▶ [DIRECTIONS]: Please filter the entries and return only the lines that include "context".

▶ [EXTRACTED ENTRIES]:

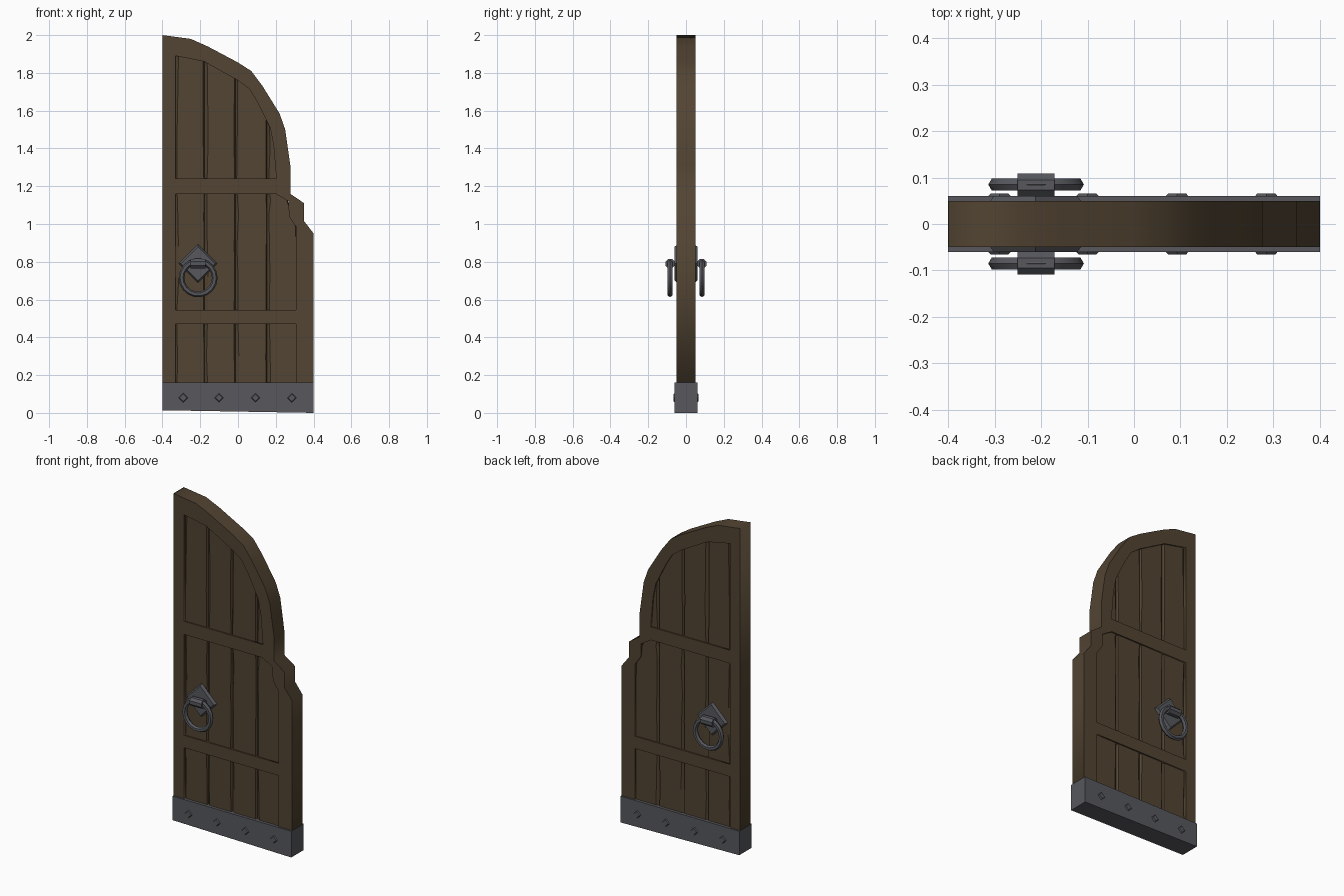
import bpy, bmesh, math, random
from mathutils import Matrix, Vector

if "Cube" in bpy.data.objects:
    bpy.data.objects.remove(bpy.data.objects["Cube"])

random.seed(4)


def material(name, color):
    m = bpy.data.materials.new(name)
    m.diffuse_color = (*color, 1)
    m.use_nodes = True
    m.node_tree.nodes["Principled BSDF"].inputs["Base Color"].default_value = m.diffuse_color
    return m


WOOD = material("dark_wood", (0.085, 0.058, 0.032))
IRON = material("iron", (0.095, 0.097, 0.11))


def add(name, bm, mat):
    bmesh.ops.recalc_face_normals(bm, faces=bm.faces)
    me = bpy.data.meshes.new(name)
    bm.to_mesh(me)
    bm.free()
    me.materials.append(mat)
    ob = bpy.data.objects.new(name, me)
    bpy.context.collection.objects.link(ob)
    return ob


# Frame: arched outline with three panel openings, extruded in depth
outline = [(-.4, .1), (-.4, 2), (-.25, 1.98), (-.16, 1.94), (0, 1.855), (.07, 1.81),
           (.13, 1.73), (.22, 1.585), (.25, 1.5), (.277, 1.31), (.277, 1.16),
           (.35, 1.11), (.35, 1.015), (.4, .95), (.4, .1)]
top_panel = [(-.33, 1.24), (-.33, 1.89), (-.18, 1.86), (0, 1.76), (.06, 1.715),
             (.1, 1.65), (.17, 1.51), (.188, 1.42), (.203, 1.24)]
mid_panel = [(-.33, .545), (-.33, 1.16), (.2, 1.16), (.267, 1.12), (.27, 1.04),
             (.308, .985), (.308, .545)]
low_panel = [(-.33, .13), (-.33, .47), (.308, .47), (.308, .13)]

curve = bpy.data.curves.new("frame_profile", 'CURVE')
curve.dimensions = '2D'
curve.fill_mode = 'BOTH'
curve.extrude = 0.05
for pts in (outline, top_panel, mid_panel, low_panel):
    s = curve.splines.new('POLY')
    s.points.add(len(pts) - 1)
    for p, (x, z) in zip(s.points, pts):
        p.co = (x, z, 0, 1)
    s.use_cyclic_u = True
temp = bpy.data.objects.new("frame_profile", curve)
bpy.context.collection.objects.link(temp)
bpy.context.view_layer.update()
bm = bmesh.new()
flat = bpy.data.meshes.new_from_object(temp.evaluated_get(bpy.context.evaluated_depsgraph_get()))
bm.from_mesh(flat)
bpy.data.objects.remove(temp)
bmesh.ops.remove_doubles(bm, verts=bm.verts, dist=1e-4)
bmesh.ops.rotate(bm, verts=bm.verts, matrix=Matrix.Rotation(math.pi / 2, 3, 'X'))
add("door_frame", bm, WOOD)


# Planks: chamfered boards with slightly uneven edges, stacked from rows
def plank(name, rows):
    bm = bmesh.new()
    rings = []
    for xl, xr, zl, zr in rows:
        a, b = random.uniform(.006, .02), random.uniform(.003, .008)
        section = [(xl, .03), (xl + a, .042), (xr - b, .042), (xr, .03)]
        section += [(x, -y) for x, y in reversed(section)]
        rings.append([bm.verts.new((x, y, zl + (zr - zl) * (x - xl) / (xr - xl)))
                      for x, y in section])
    for r, q in zip(rings, rings[1:]):
        for i in range(8):
            j = (i + 1) % 8
            bm.faces.new((r[i], r[j], q[j], q[i]))
    bm.faces.new(rings[0])
    bm.faces.new(rings[-1])
    add(name, bm, WOOD)


levels = (.12, .3, .52, .72, .88, 1.05, 1.2, 1.45)
for i, (xl, xr, zl, zr) in enumerate([(-.332, -.177, 1.93, 1.9), (-.177, -.014, 1.89, 1.81),
                                      (-.014, .154, 1.81, 1.62)]):
    plank(f"plank_{i + 1}", [(xl, xr, z, z) for z in levels] + [(xl, xr, zl, zr)])
plank("plank_4", [(.154, x, z, z) for x, z in
                  ((.312, .12), (.312, .5), (.312, .75), (.312, .98), (.285, 1.06),
                   (.26, 1.13), (.22, 1.2), (.215, 1.42))] + [(.154, .195, 1.57, 1.5)])

# Iron foot band, with a slightly slanted bottom edge
bm = bmesh.new()
bmesh.ops.create_cube(bm, size=1, matrix=Matrix.LocRotScale(
    Vector((0, 0, .08)), None, Vector((.802, .12, .16))))
for v in bm.verts:
    if v.co.z < .05 and v.co.x < 0:
        v.co.z = .014
add("foot_band", bm, IRON)

# Hardware on both faces
for side, sy in (("front", -1), ("back", 1)):
    face = Matrix.Rotation(-sy * math.pi / 2, 4, 'X')  # local z points outward

    def disc(name, x, y, z, r1, r2, depth):
        bm = bmesh.new()
        bmesh.ops.create_cone(bm, cap_ends=True, segments=4, radius1=r1, radius2=r2,
                              depth=depth, matrix=Matrix.Translation((x, sy * y, z)) @ face)
        add(name, bm, IRON)

    for i, x in enumerate((-.29, -.1, .093, .285)):
        disc(f"{side}_stud_{i + 1}", x, .0615, .08, .027, .019, .009)
    disc(f"{side}_handle_plate", -.212, .052, .79, .102, .09, .016)

    # Hexagonal knuckle holding the ring
    bm = bmesh.new()
    bmesh.ops.create_cone(bm, cap_ends=True, segments=8, radius1=.027, radius2=.027, depth=.08,
                          matrix=Matrix.Translation((-.211, sy * .084, .79))
                          @ Matrix.Rotation(math.pi / 2, 4, 'Y')
                          @ Matrix.Rotation(math.pi / 8, 4, 'Z'))
    add(f"{side}_knuckle", bm, IRON)

    bpy.ops.mesh.primitive_torus_add(major_segments=18, minor_segments=6, major_radius=.088,
                                     minor_radius=.015, location=(-.211, sy * .085, .715),
                                     rotation=(math.pi / 2, 0, 0))
    ring = bpy.context.object
    ring.name = f"{side}_ring"
    ring.data.materials.append(IRON)
    bpy.ops.object.shade_smooth_by_angle()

▶ [EXERCISE RESPONSE]:
    bpy.context.collection.objects.link(ob)
bpy.context.collection.objects.link(temp)
bpy.context.view_layer.update()
flat = bpy.data.meshes.new_from_object(temp.evaluated_get(bpy.context.evaluated_depsgraph_get()))
    ring = bpy.context.object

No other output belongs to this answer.